[Records from a data source]

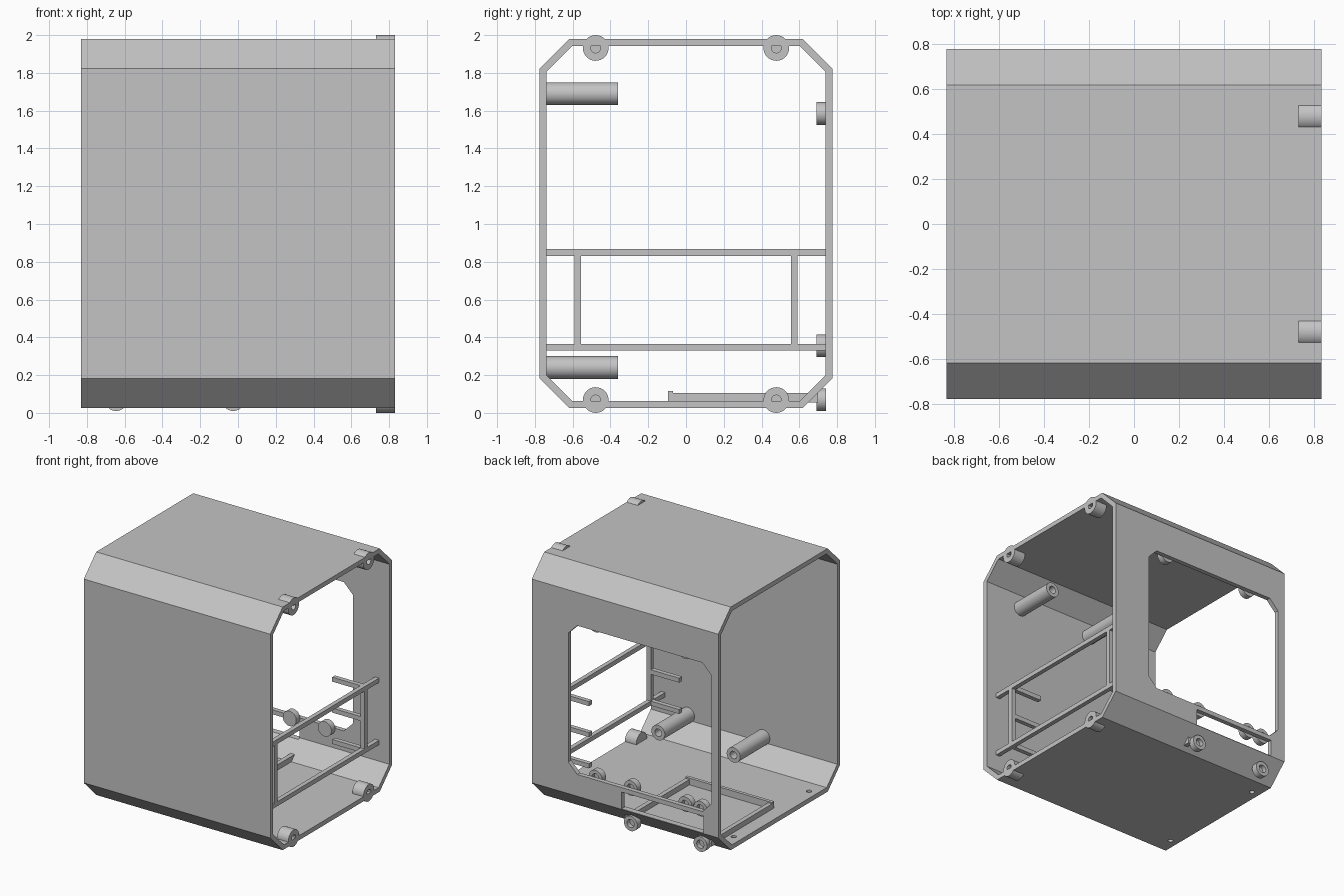
import bpy
import bmesh
from math import pi, radians
from mathutils import Matrix, Vector

cube = bpy.data.objects.get("Cube")
if cube:
    bpy.data.objects.remove(cube, do_unlink=True)

grey = bpy.data.materials.new("plain grey")
grey.use_nodes = True
COLOUR = (0.55, 0.55, 0.55, 1)
grey.diffuse_color = COLOUR
grey.node_tree.nodes["Principled BSDF"].inputs["Base Color"].default_value = COLOUR

ALONG_X = Matrix.Rotation(pi / 2, 4, 'Y')
ALONG_Y = Matrix.Rotation(-pi / 2, 4, 'X')


def finish(name, bm, smooth=False):
    bmesh.ops.recalc_face_normals(bm, faces=bm.faces)
    mesh = bpy.data.meshes.new(name)
    bm.to_mesh(mesh)
    bm.free()
    mesh.materials.append(grey)
    if smooth:
        mesh.polygons.foreach_set("use_smooth", [True] * len(mesh.polygons))
        mesh.set_sharp_from_angle(angle=radians(30))
    obj = bpy.data.objects.new(name, mesh)
    bpy.context.collection.objects.link(obj)
    return obj


def box(name, x, y, z):
    """Box between pairs of limits."""
    bm = bmesh.new()
    size = [b - a for a, b in (x, y, z)]
    mid = [(a + b) / 2 for a, b in (x, y, z)]
    bmesh.ops.create_cube(bm, size=1, matrix=Matrix.Translation(mid) @ Matrix.Diagonal((*size, 1)))
    return finish(name, bm)


def prism(name, points, offset):
    """Polygon swept along a vector."""
    bm = bmesh.new()
    face = bm.faces.new([bm.verts.new(p) for p in points])
    swept = bmesh.ops.extrude_face_region(bm, geom=[face], use_keep_orig=True)
    moved = [v for v in swept["geom"] if isinstance(v, bmesh.types.BMVert)]
    bmesh.ops.translate(bm, verts=moved, vec=Vector(offset))
    return finish(name, bm)


def socket(name, base, axis, radius, length, bore, depth):
    """Round boss with a blind hole in its far end."""
    bm = bmesh.new()
    floor = length - depth
    profile = [(0, 0), (radius, 0), (radius, length), (bore, length), (bore, floor), (0, floor)]
    verts = [bm.verts.new((r, 0, h)) for r, h in profile]
    edges = [bm.edges.new(pair) for pair in zip(verts, verts[1:])]
    bmesh.ops.spin(bm, geom=verts + edges, axis=(0, 0, 1), cent=(0, 0, 0),
                   angle=2 * pi, steps=32)
    bmesh.ops.remove_doubles(bm, verts=bm.verts, dist=0.0001)
    bm.transform(Matrix.Translation(base) @ axis)
    return finish(name, bm, True)


def chamfered(x0, x1, z0, z1, c):
    return [(x0 + c, z0), (x1 - c, z0), (x1, z0 + c), (x1, z1 - c),
            (x1 - c, z1), (x0 + c, z1), (x0, z1 - c), (x0, z0 + c)]


# Shell: open-ended chamfered tube
HALF, WALL = 0.83, 0.037
outer = chamfered(-0.775, 0.775, 0.025, 1.98, 0.158)
inner = chamfered(-0.775 + WALL, 0.775 - WALL, 0.025 + WALL, 1.98 - WALL, 0.136)
bm = bmesh.new()
loops = [[bm.verts.new((x, y, z)) for y, z in ring]
         for ring, x in ((outer, -HALF), (outer, HALF), (inner, HALF), (inner, -HALF))]
for a, b in zip(loops, loops[1:] + loops[:1]):
    for i in range(8):
        j = (i + 1) % 8
        bm.faces.new((a[i], a[j], b[j], b[i]))
shell = finish("shell", bm)

# Rear window, the slot under it, and two floor holes
window = [(x, 0.65, z) for x, z in chamfered(-0.768, 0.505, 0.358, 1.555, 0.08)]
cutters = [prism("window_cutter", window, (0, 0.3, 0)),
           box("slot_cutter", (-0.7, 0.03), (0.7, 0.9), (0.187, 0.322))]
for y in (-0.478, 0.478):
    bm = bmesh.new()
    bmesh.ops.create_cone(bm, cap_ends=True, segments=24, radius1=0.02, radius2=0.02,
                          depth=0.2, matrix=Matrix.Translation((-0.76, y, 0.05)))
    cutters.append(finish("hole_cutter", bm))
for cutter in cutters:
    cutter.hide_render = True
    cut = shell.modifiers.new("cut", 'BOOLEAN')
    cut.operation = 'DIFFERENCE'
    cut.solver = 'EXACT'
    cut.object = cutter
bpy.context.view_layer.update()
graph = bpy.context.evaluated_depsgraph_get()
baked = bpy.data.meshes.new_from_object(shell.evaluated_get(graph))
shell.modifiers.clear()
shell.data = baked
for cutter in cutters:
    bpy.data.objects.remove(cutter, do_unlink=True)

# Cover lugs on the open edge
for y in (-0.478, 0.478):
    for z in (0.068, 1.932):
        socket("cover_lug", (0.73, y, z), ALONG_X, 0.068, 0.1, 0.026, 0.08)

# Long posts on the inside of the front wall
for x in (-0.17, 0.5):
    for z in (0.24, 1.69):
        socket("front_post", (x, -0.745, z), ALONG_Y, 0.06, 0.385, 0.03, 0.3)

# Short bosses around the window and the slot
for xs, zs in (((-0.51, 0.288), (0.355, 1.585)), ((-0.645, -0.025), (0.07, 0.355))):
    for x in xs:
        for z in zs:
            socket("rear_boss", (x, 0.69, z), ALONG_Y, 0.06, 0.05, 0.032, 0.035)

# Side rack: rails, uprights and prongs
RACK = (0.702, 0.738)
for z in (0.348, 0.849):
    box("rack_rail", RACK, (-0.742, 0.742), (z - 0.018, z + 0.018))
for y in (-0.573, 0.573):
    span = (y - 0.018, y + 0.018)
    box("rack_upright", RACK, span, (0.348, 0.849))
    for z in (0.348, 0.6, 0.849):
        box("rack_prong", (0.45, 0.72), span, (z - 0.018, z + 0.018))

# Tray guides on the floor
for x in (-0.7, 0.035):
    box("tray_guide", (x - 0.018, x + 0.018), (-0.08, 0.7), (0.055, 0.105))
box("tray_stop", (-0.718, 0.053), (-0.095, -0.068), (0.055, 0.116))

§ To do:
From the entries above, copy every line containing the word "name".

§ Task answer:
def finish(name, bm, smooth=False):
    mesh = bpy.data.meshes.new(name)
    obj = bpy.data.objects.new(name, mesh)
def box(name, x, y, z):
    return finish(name, bm)
def prism(name, points, offset):
    return finish(name, bm)
def socket(name, base, axis, radius, length, bore, depth):
    return finish(name, bm, True)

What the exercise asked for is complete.